- _How to complete this task_:
Reproduce the entries. Match every word.
┄┄┄┄┄┄┄┄┄┄
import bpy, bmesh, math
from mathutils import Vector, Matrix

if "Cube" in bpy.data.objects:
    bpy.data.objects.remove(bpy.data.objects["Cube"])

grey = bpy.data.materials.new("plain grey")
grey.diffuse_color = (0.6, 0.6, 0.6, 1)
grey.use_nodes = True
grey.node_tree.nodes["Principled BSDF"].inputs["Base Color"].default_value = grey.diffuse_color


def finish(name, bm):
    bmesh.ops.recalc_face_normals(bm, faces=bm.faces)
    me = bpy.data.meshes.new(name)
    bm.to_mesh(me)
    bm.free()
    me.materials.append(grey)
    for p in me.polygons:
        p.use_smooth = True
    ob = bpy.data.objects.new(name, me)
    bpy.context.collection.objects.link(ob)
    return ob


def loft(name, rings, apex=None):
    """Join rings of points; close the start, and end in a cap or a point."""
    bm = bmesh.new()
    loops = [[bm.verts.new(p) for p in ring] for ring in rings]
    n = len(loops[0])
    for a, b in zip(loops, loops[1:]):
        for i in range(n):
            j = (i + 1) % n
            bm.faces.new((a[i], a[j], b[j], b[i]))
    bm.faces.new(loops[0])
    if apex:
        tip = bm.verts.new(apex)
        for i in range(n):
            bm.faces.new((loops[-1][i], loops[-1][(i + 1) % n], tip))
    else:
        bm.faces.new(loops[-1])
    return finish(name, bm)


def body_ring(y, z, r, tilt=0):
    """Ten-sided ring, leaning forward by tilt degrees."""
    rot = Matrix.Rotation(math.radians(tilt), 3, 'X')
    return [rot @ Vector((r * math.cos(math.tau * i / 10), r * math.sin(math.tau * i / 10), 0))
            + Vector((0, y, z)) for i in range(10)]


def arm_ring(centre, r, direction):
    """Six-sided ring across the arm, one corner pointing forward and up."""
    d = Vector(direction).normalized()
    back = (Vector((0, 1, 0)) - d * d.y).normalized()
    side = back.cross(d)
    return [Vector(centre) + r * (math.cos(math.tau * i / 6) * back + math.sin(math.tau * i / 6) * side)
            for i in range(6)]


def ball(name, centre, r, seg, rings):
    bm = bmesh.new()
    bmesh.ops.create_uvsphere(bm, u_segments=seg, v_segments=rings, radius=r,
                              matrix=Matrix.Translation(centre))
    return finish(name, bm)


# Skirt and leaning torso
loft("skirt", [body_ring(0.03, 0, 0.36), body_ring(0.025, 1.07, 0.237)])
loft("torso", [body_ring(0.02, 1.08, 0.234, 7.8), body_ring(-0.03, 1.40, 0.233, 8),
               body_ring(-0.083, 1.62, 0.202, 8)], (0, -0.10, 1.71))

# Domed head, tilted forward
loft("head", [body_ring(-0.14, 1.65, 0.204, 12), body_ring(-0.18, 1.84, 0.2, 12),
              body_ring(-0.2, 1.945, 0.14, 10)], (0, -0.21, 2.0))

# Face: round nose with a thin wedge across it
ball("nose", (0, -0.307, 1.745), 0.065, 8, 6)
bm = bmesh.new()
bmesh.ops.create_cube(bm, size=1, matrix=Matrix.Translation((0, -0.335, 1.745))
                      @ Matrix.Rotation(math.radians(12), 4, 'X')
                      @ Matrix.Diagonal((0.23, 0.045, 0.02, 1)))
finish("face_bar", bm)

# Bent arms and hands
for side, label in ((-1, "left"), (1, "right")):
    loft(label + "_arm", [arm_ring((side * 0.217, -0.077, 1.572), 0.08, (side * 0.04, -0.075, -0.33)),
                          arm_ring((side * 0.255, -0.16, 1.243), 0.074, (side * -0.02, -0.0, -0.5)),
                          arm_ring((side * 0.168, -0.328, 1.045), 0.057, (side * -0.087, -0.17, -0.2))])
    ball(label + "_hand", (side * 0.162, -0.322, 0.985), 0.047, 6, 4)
┄┄┄┄┄┄┄┄┄┄
- _Problem solution_:
import bpy, bmesh, math
from mathutils import Vector, Matrix

if "Cube" in bpy.data.objects:
    bpy.data.objects.remove(bpy.data.objects["Cube"])

grey = bpy.data.materials.new("plain grey")
grey.diffuse_color = (0.6, 0.6, 0.6, 1)
grey.use_nodes = True
grey.node_tree.nodes["Principled BSDF"].inputs["Base Color"].default_value = grey.diffuse_color


def finish(name, bm):
    bmesh.ops.recalc_face_normals(bm, faces=bm.faces)
    me = bpy.data.meshes.new(name)
    bm.to_mesh(me)
    bm.free()
    me.materials.append(grey)
    for p in me.polygons:
        p.use_smooth = True
    ob = bpy.data.objects.new(name, me)
    bpy.context.collection.objects.link(ob)
    return ob


def loft(name, rings, apex=None):
    """Join rings of points; close the start, and end in a cap or a point."""
    bm = bmesh.new()
    loops = [[bm.verts.new(p) for p in ring] for ring in rings]
    n = len(loops[0])
    for a, b in zip(loops, loops[1:]):
        for i in range(n):
            j = (i + 1) % n
            bm.faces.new((a[i], a[j], b[j], b[i]))
    bm.faces.new(loops[0])
    if apex:
        tip = bm.verts.new(apex)
        for i in range(n):
            bm.faces.new((loops[-1][i], loops[-1][(i + 1) % n], tip))
    else:
        bm.faces.new(loops[-1])
    return finish(name, bm)


def body_ring(y, z, r, tilt=0):
    """Ten-sided ring, leaning forward by tilt degrees."""
    rot = Matrix.Rotation(math.radians(tilt), 3, 'X')
    return [rot @ Vector((r * math.cos(math.tau * i / 10), r * math.sin(math.tau * i / 10), 0))
            + Vector((0, y, z)) for i in range(10)]


def arm_ring(centre, r, direction):
    """Six-sided ring across the arm, one corner pointing forward and up."""
    d = Vector(direction).normalized()
    back = (Vector((0, 1, 0)) - d * d.y).normalized()
    side = back.cross(d)
    return [Vector(centre) + r * (math.cos(math.tau * i / 6) * back + math.sin(math.tau * i / 6) * side)
            for i in range(6)]


def ball(name, centre, r, seg, rings):
    bm = bmesh.new()
    bmesh.ops.create_uvsphere(bm, u_segments=seg, v_segments=rings, radius=r,
                              matrix=Matrix.Translation(centre))
    return finish(name, bm)


# Skirt and leaning torso
loft("skirt", [body_ring(0.03, 0, 0.36), body_ring(0.025, 1.07, 0.237)])
loft("torso", [body_ring(0.02, 1.08, 0.234, 7.8), body_ring(-0.03, 1.40, 0.233, 8),
               body_ring(-0.083, 1.62, 0.202, 8)], (0, -0.10, 1.71))

# Domed head, tilted forward
loft("head", [body_ring(-0.14, 1.65, 0.204, 12), body_ring(-0.18, 1.84, 0.2, 12),
              body_ring(-0.2, 1.945, 0.14, 10)], (0, -0.21, 2.0))

# Face: round nose with a thin wedge across it
ball("nose", (0, -0.307, 1.745), 0.065, 8, 6)
bm = bmesh.new()
bmesh.ops.create_cube(bm, size=1, matrix=Matrix.Translation((0, -0.335, 1.745))
                      @ Matrix.Rotation(math.radians(12), 4, 'X')
                      @ Matrix.Diagonal((0.23, 0.045, 0.02, 1)))
finish("face_bar", bm)

# Bent arms and hands
for side, label in ((-1, "left"), (1, "right")):
    loft(label + "_arm", [arm_ring((side * 0.217, -0.077, 1.572), 0.08, (side * 0.04, -0.075, -0.33)),
                          arm_ring((side * 0.255, -0.16, 1.243), 0.074, (side * -0.02, -0.0, -0.5)),
                          arm_ring((side * 0.168, -0.328, 1.045), 0.057, (side * -0.087, -0.17, -0.2))])
    ball(label + "_hand", (side * 0.162, -0.322, 0.985), 0.047, 6, 4)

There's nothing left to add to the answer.